━━ Data supplied ━━

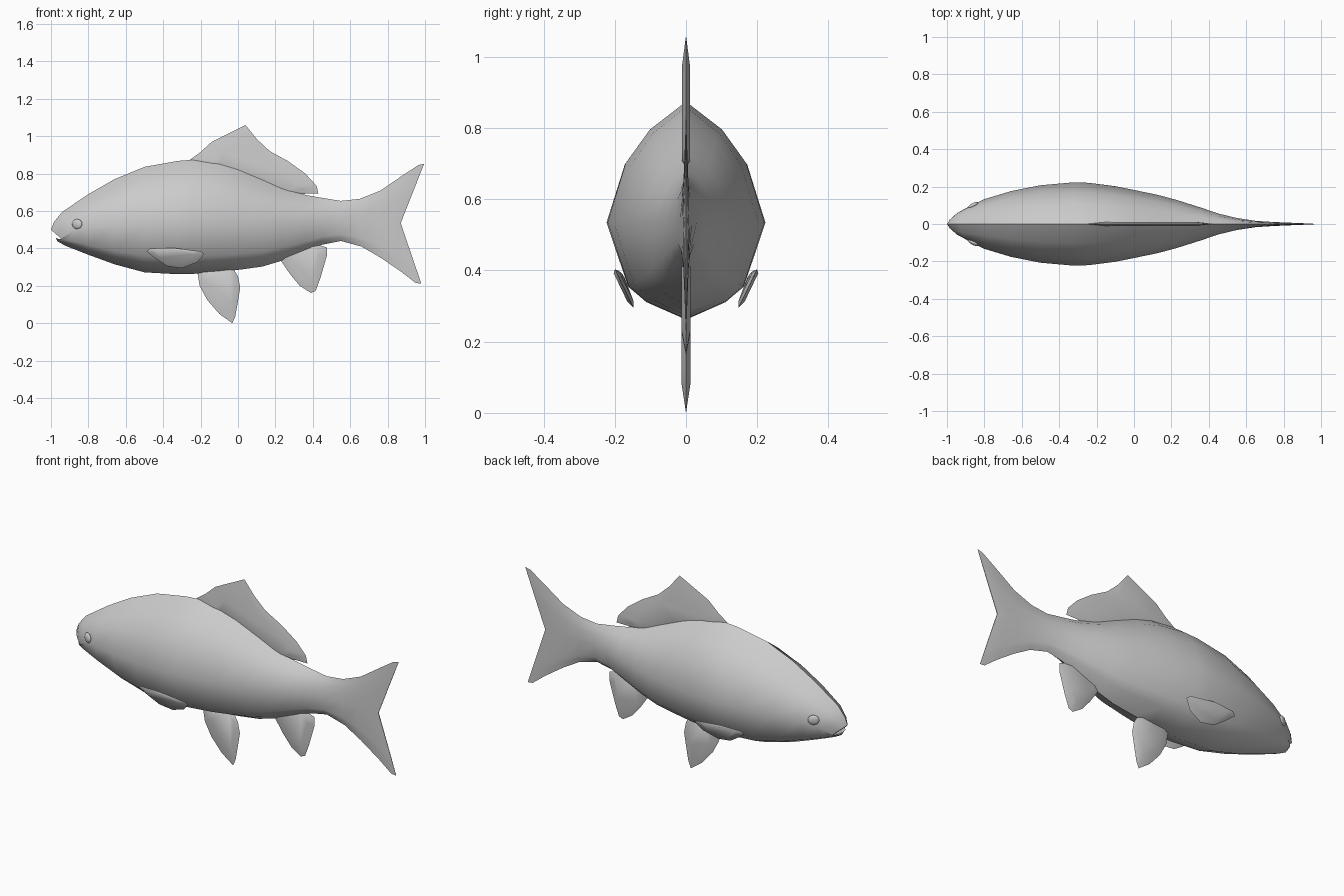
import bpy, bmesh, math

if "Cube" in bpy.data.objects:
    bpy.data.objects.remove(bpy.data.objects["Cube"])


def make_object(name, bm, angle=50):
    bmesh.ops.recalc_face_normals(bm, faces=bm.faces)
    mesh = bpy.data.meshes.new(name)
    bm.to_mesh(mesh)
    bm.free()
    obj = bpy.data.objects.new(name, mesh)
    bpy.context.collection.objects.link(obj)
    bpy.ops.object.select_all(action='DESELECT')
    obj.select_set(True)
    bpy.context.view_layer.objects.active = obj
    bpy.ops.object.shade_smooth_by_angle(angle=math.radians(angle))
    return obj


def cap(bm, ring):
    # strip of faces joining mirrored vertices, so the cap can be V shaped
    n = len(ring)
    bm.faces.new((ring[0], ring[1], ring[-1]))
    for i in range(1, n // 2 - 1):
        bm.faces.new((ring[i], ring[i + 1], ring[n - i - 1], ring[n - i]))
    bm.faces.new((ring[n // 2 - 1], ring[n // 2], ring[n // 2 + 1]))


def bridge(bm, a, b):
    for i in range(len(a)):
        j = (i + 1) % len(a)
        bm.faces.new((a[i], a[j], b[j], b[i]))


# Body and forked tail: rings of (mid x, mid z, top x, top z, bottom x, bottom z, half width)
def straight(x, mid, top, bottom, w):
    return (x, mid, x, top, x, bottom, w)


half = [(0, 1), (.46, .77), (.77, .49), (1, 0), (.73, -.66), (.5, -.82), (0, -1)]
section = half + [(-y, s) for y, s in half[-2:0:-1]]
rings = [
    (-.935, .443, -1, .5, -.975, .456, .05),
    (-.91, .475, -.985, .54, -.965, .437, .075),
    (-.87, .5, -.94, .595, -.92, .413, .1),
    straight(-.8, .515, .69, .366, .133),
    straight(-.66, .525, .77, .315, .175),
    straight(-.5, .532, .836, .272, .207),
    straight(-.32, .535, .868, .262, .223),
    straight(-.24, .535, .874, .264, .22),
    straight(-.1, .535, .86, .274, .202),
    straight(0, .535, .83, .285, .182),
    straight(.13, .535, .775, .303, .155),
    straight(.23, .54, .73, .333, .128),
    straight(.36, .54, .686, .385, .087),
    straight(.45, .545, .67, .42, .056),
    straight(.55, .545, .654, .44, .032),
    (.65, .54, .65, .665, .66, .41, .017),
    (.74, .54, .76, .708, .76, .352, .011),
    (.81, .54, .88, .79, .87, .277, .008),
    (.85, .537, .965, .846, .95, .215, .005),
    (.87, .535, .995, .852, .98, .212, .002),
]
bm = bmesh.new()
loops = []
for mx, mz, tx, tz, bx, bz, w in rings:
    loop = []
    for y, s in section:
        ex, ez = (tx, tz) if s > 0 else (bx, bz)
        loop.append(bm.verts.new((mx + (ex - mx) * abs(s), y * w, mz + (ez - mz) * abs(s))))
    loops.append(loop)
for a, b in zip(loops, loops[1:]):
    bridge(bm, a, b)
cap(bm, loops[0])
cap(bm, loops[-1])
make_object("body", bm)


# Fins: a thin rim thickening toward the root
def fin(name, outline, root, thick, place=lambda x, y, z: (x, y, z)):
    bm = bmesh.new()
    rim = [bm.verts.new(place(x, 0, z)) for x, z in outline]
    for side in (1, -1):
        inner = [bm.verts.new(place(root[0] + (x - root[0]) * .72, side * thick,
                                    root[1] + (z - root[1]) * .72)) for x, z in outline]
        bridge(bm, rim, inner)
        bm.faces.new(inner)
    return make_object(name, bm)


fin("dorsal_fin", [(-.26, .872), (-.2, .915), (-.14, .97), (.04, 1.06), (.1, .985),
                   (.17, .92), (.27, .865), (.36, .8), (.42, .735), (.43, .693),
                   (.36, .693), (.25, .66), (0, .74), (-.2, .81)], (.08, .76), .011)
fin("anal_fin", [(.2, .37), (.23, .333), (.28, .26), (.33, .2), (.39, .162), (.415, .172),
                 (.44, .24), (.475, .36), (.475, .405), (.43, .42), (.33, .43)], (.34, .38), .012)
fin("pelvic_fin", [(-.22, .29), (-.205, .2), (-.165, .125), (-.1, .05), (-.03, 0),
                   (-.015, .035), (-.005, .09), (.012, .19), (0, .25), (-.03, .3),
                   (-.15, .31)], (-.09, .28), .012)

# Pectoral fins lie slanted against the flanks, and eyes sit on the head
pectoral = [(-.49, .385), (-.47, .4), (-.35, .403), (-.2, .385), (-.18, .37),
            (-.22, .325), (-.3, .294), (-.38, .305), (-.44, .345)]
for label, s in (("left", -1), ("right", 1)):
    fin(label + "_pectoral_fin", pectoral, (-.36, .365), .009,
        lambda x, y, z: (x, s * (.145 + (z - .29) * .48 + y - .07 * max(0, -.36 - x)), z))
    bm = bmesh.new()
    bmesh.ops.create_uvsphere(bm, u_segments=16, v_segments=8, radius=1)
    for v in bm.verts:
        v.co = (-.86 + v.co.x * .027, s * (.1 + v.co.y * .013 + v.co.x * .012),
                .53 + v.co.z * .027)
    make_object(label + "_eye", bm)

━━━
━━ Data supplied ━━

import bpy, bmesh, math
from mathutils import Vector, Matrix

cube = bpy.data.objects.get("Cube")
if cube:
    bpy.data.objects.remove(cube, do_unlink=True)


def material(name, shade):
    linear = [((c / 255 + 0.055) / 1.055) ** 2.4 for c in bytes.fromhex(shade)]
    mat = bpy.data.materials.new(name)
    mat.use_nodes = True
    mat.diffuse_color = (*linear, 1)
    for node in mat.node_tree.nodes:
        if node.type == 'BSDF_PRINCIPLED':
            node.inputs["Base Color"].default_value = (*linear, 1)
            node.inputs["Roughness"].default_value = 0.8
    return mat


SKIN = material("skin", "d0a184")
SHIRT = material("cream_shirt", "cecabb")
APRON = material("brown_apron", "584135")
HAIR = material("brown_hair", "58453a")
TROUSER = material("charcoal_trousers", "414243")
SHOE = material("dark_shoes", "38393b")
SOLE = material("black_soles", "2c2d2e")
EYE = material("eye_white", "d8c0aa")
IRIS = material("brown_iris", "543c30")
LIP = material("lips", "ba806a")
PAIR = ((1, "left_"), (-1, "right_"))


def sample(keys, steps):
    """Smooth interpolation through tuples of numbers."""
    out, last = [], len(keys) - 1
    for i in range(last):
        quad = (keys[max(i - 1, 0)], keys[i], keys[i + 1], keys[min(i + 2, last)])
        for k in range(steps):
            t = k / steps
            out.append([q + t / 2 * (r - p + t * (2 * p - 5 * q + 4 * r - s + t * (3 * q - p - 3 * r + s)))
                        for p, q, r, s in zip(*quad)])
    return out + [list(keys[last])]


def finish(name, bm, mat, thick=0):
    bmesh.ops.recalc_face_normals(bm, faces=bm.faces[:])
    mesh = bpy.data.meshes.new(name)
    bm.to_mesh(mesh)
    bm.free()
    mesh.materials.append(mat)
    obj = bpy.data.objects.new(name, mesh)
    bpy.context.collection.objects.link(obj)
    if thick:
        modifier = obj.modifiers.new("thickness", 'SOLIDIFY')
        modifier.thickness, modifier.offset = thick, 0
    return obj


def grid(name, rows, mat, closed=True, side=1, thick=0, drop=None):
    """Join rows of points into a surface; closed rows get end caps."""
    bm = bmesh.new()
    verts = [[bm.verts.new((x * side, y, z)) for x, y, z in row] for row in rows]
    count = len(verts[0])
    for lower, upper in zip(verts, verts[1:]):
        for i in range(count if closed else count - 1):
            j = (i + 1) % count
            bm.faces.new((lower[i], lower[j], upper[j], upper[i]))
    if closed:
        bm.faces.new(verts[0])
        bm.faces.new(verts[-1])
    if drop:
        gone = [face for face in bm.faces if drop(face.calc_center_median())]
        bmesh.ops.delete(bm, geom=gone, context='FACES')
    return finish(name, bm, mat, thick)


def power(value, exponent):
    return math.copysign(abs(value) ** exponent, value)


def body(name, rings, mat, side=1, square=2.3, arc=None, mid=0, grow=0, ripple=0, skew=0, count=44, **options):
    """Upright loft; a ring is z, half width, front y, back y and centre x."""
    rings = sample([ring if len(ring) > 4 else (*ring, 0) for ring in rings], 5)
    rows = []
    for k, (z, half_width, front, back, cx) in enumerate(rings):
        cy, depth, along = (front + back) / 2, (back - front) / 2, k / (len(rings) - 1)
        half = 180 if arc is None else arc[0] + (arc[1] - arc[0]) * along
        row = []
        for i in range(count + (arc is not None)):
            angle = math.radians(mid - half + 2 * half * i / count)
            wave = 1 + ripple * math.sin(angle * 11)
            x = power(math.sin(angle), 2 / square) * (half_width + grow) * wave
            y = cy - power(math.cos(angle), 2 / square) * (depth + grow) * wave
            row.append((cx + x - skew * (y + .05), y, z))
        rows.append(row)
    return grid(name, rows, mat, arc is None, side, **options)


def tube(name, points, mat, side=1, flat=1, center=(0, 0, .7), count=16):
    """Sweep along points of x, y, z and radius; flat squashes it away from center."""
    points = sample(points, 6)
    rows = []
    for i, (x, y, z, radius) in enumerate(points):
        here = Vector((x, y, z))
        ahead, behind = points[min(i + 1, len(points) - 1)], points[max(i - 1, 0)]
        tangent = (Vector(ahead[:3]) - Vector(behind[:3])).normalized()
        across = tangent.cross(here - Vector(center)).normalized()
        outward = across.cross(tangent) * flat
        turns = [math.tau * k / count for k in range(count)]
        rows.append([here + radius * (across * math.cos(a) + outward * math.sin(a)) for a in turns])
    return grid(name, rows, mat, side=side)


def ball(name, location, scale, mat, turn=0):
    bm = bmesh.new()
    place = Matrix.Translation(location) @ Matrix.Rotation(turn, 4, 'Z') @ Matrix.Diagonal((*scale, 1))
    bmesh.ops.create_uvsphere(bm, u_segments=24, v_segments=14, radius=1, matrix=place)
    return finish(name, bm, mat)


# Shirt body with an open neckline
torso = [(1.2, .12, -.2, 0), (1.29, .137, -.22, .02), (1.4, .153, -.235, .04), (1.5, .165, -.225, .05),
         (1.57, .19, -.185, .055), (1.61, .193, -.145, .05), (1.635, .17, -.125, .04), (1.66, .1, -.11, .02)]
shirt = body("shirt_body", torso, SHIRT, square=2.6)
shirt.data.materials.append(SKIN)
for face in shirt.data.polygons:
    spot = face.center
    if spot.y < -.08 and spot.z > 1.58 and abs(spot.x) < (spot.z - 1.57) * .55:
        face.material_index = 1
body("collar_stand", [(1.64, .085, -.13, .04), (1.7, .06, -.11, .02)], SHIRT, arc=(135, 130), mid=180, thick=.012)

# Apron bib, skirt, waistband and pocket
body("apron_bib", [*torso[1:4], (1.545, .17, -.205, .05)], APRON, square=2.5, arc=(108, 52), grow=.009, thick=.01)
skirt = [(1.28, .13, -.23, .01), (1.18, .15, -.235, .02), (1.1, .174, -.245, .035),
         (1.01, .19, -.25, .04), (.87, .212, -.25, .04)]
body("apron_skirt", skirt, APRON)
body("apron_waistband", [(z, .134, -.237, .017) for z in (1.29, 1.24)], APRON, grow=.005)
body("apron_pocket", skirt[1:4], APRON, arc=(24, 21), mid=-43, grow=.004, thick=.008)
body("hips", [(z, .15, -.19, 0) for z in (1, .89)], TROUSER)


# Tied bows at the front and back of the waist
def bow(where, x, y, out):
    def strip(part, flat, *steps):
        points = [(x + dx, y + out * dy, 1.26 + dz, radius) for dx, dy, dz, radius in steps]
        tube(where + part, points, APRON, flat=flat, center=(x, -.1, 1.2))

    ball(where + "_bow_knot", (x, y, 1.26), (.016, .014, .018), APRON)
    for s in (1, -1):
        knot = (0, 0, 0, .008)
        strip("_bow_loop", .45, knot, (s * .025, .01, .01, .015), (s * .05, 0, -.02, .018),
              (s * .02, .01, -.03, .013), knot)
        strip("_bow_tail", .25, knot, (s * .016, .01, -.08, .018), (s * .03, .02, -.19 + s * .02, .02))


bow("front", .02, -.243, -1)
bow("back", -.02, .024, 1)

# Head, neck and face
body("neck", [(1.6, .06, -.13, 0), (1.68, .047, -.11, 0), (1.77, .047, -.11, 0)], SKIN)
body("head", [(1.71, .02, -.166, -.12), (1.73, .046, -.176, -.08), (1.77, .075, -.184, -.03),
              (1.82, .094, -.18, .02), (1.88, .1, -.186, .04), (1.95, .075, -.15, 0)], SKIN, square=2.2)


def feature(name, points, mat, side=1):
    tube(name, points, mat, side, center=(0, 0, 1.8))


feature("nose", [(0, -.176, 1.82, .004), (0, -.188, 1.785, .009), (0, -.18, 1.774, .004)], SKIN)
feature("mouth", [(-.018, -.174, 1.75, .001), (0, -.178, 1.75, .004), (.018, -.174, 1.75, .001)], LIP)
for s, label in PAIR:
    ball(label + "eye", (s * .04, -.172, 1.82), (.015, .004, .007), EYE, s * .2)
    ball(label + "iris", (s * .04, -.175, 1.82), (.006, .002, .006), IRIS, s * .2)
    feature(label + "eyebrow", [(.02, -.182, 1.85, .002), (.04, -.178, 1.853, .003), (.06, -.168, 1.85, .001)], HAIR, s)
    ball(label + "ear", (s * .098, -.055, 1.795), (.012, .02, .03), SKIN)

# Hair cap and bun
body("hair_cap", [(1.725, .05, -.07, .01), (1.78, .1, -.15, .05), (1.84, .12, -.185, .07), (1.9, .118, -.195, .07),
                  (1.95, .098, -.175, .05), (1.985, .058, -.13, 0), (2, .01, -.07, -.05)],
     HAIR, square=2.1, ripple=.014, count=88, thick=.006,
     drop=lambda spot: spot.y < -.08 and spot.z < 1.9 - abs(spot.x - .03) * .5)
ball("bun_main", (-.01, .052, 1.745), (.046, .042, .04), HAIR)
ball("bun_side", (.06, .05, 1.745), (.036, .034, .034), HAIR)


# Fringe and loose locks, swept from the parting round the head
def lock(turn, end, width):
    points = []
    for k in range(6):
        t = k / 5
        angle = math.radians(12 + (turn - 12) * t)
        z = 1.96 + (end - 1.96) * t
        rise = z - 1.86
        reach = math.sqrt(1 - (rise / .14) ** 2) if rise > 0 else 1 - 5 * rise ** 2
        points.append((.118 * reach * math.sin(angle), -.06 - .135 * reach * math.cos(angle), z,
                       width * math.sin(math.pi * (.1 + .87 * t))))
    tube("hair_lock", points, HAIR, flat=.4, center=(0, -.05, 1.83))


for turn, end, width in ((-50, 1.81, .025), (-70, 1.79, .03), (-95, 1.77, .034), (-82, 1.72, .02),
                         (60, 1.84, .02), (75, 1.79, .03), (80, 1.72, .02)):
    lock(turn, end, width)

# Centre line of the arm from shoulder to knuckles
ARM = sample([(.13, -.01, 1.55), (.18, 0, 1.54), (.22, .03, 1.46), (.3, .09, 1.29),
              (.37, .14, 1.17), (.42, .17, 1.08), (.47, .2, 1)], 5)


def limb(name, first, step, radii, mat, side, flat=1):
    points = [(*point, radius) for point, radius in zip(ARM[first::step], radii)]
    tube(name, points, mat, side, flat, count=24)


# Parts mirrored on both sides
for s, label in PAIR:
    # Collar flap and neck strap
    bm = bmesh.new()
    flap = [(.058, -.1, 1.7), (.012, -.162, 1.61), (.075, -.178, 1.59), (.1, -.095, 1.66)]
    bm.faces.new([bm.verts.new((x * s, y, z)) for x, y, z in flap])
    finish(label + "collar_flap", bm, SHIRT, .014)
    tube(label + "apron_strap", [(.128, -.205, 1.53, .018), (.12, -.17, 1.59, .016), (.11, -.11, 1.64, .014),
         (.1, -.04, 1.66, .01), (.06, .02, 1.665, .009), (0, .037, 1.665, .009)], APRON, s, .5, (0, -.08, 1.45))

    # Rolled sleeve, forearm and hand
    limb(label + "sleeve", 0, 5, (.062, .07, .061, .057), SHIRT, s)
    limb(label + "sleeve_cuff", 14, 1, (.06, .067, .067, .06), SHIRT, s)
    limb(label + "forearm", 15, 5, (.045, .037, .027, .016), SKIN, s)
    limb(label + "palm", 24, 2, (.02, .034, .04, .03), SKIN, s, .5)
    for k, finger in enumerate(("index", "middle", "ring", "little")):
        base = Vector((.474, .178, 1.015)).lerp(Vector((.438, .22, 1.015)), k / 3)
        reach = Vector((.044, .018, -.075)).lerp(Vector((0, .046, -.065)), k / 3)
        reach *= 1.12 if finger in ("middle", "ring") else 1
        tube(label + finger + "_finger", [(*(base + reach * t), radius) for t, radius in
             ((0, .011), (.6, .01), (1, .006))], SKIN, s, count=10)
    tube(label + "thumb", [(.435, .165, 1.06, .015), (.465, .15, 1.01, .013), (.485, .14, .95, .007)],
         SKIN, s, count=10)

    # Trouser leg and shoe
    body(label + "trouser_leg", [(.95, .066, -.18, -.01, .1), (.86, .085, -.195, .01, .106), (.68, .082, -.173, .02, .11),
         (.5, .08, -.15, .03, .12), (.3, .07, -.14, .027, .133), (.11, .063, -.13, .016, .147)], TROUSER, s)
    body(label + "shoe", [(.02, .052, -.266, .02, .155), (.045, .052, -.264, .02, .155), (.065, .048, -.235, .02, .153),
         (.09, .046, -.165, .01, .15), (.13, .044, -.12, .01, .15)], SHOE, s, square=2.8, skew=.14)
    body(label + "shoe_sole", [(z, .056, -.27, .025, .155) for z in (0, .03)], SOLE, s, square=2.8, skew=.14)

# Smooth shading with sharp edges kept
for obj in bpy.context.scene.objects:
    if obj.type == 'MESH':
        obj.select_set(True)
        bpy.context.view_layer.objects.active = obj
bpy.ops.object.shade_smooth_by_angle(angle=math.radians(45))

━━━

__Action item__:
Take the records above and return, word for word, only the lines that fall from the line with "ex, ez = (tx, tz)" to the line with "cap(bm, loops[-1])", both of them included.

__Exercise solution__:
        ex, ez = (tx, tz) if s > 0 else (bx, bz)
        loop.append(bm.verts.new((mx + (ex - mx) * abs(s), y * w, mz + (ez - mz) * abs(s))))
    loops.append(loop)
for a, b in zip(loops, loops[1:]):
    bridge(bm, a, b)
cap(bm, loops[0])
cap(bm, loops[-1])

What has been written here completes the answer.